In the wake of the tragic events of Charlottesville and the devastation of hurricane Harvey in Houston, there have been a number of social media posts and commentaries that contrast the two events. Comments typically fall along the lines of “America is Houston, not Charlottesville.” The implication being that the hatred and violence seen in Charlottesville do not define America, while the sacrifice, aid, and neighbor love demonstrated in Houston does define America and her citizens.

I understand the sentiment. I feel a sense of pride and patriotism when I witness countless individuals and groups rally around the nation’s fourth largest city. There is much in this country for which to be proud and encourage patriotism. The attitudes and actions displayed in Houston are a prime example. On the other hand, I do not believe the good witnessed in Houston erases the evil perpetrated in Charlottesville.  It is easy to view the events and Charlottesville and dismiss them by saying, “Oh, that is not what America is about. America is Houston, not Charlottesville.”

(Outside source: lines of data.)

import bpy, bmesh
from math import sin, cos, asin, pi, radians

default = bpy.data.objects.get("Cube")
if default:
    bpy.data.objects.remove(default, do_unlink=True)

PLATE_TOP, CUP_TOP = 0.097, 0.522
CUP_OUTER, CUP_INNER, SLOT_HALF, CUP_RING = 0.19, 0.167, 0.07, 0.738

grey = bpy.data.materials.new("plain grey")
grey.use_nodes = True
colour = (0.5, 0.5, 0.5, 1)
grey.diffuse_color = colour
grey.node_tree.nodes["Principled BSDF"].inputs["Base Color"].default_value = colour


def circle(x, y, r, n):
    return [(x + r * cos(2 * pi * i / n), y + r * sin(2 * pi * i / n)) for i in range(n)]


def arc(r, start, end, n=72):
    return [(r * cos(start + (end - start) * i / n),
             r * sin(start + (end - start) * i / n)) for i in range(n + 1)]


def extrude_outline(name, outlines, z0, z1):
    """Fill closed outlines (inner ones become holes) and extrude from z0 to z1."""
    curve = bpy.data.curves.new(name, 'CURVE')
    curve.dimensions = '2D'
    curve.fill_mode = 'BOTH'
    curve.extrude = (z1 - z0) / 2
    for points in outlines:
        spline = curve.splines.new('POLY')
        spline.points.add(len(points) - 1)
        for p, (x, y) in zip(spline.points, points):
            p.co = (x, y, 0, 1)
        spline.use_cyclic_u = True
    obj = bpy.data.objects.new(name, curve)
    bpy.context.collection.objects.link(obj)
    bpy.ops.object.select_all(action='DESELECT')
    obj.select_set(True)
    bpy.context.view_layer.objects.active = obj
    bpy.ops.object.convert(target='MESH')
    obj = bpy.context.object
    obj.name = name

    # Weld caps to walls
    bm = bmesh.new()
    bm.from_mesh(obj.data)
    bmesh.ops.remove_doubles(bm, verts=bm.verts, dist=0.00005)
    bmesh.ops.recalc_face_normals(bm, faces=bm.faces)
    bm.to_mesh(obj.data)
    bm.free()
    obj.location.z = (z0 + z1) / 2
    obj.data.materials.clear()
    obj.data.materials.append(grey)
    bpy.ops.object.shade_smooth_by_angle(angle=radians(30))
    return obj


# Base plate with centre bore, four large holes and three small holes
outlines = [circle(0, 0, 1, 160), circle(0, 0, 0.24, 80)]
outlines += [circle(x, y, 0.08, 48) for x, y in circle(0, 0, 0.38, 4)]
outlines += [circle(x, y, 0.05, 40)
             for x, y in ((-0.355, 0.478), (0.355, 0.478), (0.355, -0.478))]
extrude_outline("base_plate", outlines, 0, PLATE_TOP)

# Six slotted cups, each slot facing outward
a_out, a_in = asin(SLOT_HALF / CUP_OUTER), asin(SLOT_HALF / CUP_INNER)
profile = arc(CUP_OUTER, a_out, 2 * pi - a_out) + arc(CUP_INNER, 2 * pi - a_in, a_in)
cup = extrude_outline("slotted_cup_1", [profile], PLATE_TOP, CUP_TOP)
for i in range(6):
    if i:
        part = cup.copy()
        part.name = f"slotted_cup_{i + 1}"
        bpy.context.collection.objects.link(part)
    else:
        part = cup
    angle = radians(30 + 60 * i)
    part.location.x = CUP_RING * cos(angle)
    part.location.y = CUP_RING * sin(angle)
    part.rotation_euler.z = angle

In truth, America is both, and unless we are willing to own that truth progress will be hampered. It is good and right to lift high the generosity of Americans in disasters such as Houston, but it is equally good and right to critique, condemn, and reject the hateful, racism seen in Charlottesville.  

Neighbor love is on display in the midst of the Houston tragedy. Tangible needs are being met. Yet, fellow Americans experience another tragedy daily. Americans are disrespected, dismissed, considered less valuable, and in some cases losing their lives because of the color of their skin. For the good of the country, this tragedy cannot be ignored. This tragedy demands the same sacrifice, generosity, and neighbor love displayed in Houston, or it will not end. Most of the country is moved by Houston, understandable, Americans are suffering.

Sadly, portions of Americans suffer daily with stings from the arrows of racism. Will we be moved? True patriotism says we should. It recognizes that we are interconnected. Martin Luther King Jr. highlights this interconnectedness in his “Letter from Birmingham Jail. ” Explaining why he left his home in Atlanta to stand against oppression in Birmingham. He writes,

Moreover, I am cognizant of the interrelatedness of all communities and states. I cannot sit idly by in Atlanta and not be concerned about what happens in Birmingham. Injustice anywhere is a threat to justice everywhere. We are caught in an inescapable network of mutuality, tied in a single garment of destiny. Whatever affects one directly, affects all indirectly. . . . Anyone who lives inside the United States can never be considered an outsider anywhere within its bounds.

As Americans Houston affects us. As Americans, Charlottesville should affect us. Both should spur us on to love and good deeds, and it is the church that should be leading in the love and good deeds. Churches and denominations were some of the first on the ground in Houston, as it should be. The church should be the shining example of love in our nation. Do we, as the church in America, lead the way in confronting the hurt racism causes? Are we going to remain indifferent to the suffering? We have an opportunity to set the standard. Will we take it? To borrow again from Martin Luther King Jr.’s letter,

There was a time when the church was very powerful–in the time when the early Christians rejoiced at being deemed worthy to suffer for what they believed. In those days the church was not merely a thermometer that recorded the ideas and principles of popular opinion; it was a thermostat that transformed the mores of society. . . . So often the contemporary church is a weak, ineffectual voice with an uncertain sound. So often it is an archdefender of the status quo. Far from being disturbed by the presence of the church, the power structure of the average community is consoled by the church’s silent–and often even vocal–sanction of things as they are.

The church should be the leading voice against racism and bigotry and the example for all Americans. You say Houston is the defining heart of an American, then act like it. Don’t ignore Charlottesville.